→ Exercise
Reproduce exactly the line containing "(0.71, 0.485), (0.81, 0.64), (0.87, 0.864)]" and every line after it, through the last line of the records below; add nothing.

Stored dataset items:
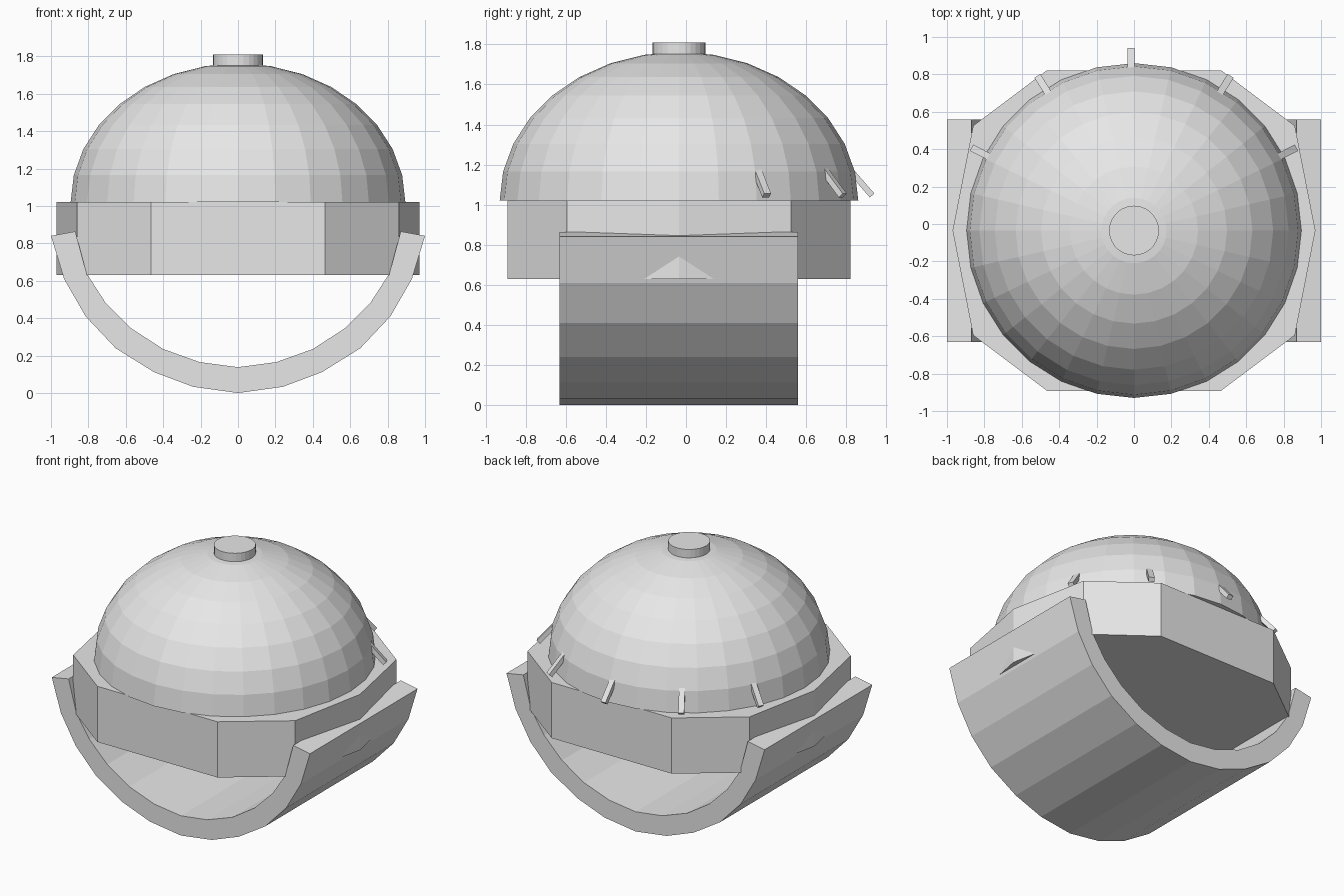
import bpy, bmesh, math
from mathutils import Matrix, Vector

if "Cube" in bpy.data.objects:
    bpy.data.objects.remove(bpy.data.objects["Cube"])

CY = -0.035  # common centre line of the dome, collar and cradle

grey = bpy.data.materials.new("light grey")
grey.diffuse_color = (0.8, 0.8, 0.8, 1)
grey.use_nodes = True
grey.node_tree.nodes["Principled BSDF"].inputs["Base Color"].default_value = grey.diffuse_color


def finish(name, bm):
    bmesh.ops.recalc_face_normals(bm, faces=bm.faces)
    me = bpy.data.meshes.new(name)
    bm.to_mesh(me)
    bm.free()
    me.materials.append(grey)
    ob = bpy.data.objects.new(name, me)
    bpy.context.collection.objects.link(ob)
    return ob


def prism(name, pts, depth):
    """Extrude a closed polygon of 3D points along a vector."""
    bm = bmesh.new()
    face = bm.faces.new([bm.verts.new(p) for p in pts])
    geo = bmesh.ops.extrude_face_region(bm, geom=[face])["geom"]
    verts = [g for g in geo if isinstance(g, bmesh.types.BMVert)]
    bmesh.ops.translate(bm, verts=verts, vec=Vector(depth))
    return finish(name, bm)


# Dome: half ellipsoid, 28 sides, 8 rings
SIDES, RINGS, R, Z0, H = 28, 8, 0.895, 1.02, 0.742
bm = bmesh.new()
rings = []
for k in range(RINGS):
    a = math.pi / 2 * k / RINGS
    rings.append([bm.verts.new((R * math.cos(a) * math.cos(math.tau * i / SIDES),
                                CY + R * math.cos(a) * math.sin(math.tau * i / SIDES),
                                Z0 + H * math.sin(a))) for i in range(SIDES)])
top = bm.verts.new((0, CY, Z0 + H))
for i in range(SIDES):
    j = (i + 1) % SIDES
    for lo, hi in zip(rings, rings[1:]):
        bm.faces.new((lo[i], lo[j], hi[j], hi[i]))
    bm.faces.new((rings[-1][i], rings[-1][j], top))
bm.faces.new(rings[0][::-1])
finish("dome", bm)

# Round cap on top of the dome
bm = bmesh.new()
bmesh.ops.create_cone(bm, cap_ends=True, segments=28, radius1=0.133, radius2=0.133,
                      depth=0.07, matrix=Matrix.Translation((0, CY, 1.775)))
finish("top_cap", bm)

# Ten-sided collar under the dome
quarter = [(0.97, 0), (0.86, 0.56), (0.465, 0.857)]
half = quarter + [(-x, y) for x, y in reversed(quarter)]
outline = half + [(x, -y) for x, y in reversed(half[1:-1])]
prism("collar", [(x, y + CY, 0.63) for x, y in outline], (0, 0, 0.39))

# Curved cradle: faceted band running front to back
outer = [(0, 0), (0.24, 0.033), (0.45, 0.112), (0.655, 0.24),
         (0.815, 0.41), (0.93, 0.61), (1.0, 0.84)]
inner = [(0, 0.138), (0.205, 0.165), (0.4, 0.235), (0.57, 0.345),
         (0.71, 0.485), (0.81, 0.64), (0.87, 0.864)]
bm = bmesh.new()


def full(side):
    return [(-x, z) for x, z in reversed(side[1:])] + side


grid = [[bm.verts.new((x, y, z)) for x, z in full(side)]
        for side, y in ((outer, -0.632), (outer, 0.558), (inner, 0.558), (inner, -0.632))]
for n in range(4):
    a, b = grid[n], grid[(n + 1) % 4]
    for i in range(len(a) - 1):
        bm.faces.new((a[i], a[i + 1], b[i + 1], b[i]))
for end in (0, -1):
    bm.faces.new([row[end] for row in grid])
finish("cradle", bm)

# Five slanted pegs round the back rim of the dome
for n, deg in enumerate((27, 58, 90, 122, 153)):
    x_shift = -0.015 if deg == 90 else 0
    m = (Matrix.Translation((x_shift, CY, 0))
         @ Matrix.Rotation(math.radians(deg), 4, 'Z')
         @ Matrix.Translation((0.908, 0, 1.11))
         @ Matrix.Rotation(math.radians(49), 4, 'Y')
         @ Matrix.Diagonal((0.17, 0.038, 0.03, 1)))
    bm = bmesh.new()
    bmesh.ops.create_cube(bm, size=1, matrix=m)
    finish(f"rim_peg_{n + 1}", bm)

→ Result of this task
         (0.71, 0.485), (0.81, 0.64), (0.87, 0.864)]
bm = bmesh.new()


def full(side):
    return [(-x, z) for x, z in reversed(side[1:])] + side


grid = [[bm.verts.new((x, y, z)) for x, z in full(side)]
        for side, y in ((outer, -0.632), (outer, 0.558), (inner, 0.558), (inner, -0.632))]
for n in range(4):
    a, b = grid[n], grid[(n + 1) % 4]
    for i in range(len(a) - 1):
        bm.faces.new((a[i], a[i + 1], b[i + 1], b[i]))
for end in (0, -1):
    bm.faces.new([row[end] for row in grid])
finish("cradle", bm)

# Five slanted pegs round the back rim of the dome
for n, deg in enumerate((27, 58, 90, 122, 153)):
    x_shift = -0.015 if deg == 90 else 0
    m = (Matrix.Translation((x_shift, CY, 0))
         @ Matrix.Rotation(math.radians(deg), 4, 'Z')
         @ Matrix.Translation((0.908, 0, 1.11))
         @ Matrix.Rotation(math.radians(49), 4, 'Y')
         @ Matrix.Diagonal((0.17, 0.038, 0.03, 1)))
    bm = bmesh.new()
    bmesh.ops.create_cube(bm, size=1, matrix=m)
    finish(f"rim_peg_{n + 1}", bm)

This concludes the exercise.